Work to be completed
Of the lines below, report only those that contain "half".

Collected data:
-=-=-

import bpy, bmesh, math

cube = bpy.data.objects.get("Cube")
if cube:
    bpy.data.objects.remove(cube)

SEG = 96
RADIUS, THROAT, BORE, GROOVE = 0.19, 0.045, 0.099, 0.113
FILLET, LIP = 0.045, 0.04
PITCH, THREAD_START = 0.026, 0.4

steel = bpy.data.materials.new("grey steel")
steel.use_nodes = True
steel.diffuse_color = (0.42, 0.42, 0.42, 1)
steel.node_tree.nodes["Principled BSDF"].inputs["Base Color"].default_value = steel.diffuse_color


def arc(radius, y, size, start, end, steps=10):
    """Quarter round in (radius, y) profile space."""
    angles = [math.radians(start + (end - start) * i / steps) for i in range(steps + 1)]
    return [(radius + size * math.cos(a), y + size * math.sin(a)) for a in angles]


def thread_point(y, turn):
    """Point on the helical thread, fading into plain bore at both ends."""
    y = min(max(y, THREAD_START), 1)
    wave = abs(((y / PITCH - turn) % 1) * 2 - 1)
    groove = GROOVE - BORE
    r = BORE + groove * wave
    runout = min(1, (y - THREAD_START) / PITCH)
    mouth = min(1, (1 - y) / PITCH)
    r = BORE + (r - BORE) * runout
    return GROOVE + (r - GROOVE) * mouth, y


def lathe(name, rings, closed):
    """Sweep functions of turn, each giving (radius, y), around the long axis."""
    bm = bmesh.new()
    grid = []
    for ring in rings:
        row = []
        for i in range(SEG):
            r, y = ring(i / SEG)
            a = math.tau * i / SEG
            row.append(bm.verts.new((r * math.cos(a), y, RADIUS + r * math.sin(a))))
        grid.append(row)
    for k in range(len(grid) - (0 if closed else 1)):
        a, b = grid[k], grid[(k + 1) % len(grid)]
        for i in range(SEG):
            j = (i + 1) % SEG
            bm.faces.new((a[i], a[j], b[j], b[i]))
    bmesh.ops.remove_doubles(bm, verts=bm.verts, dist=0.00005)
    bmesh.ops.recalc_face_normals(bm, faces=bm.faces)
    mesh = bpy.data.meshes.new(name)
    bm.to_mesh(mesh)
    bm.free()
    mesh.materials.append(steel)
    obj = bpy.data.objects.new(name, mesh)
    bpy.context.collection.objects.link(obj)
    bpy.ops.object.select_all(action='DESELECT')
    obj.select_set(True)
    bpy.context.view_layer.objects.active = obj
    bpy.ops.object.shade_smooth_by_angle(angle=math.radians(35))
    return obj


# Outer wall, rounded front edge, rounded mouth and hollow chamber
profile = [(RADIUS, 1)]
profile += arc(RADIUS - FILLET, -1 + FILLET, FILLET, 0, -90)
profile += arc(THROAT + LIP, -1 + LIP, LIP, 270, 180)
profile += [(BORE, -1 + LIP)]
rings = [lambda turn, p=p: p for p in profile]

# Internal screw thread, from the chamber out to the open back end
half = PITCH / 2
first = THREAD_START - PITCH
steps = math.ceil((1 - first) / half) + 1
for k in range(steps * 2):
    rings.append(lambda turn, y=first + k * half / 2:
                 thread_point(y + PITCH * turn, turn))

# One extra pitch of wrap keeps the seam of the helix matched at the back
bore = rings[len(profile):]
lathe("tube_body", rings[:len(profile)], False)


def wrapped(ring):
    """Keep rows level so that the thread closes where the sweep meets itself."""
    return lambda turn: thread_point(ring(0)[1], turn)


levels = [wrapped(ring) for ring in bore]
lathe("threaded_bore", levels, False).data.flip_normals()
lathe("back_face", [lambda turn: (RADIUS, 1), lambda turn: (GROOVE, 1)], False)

-=-=-

Answer to this exercise
half = PITCH / 2
steps = math.ceil((1 - first) / half) + 1
    rings.append(lambda turn, y=first + k * half / 2:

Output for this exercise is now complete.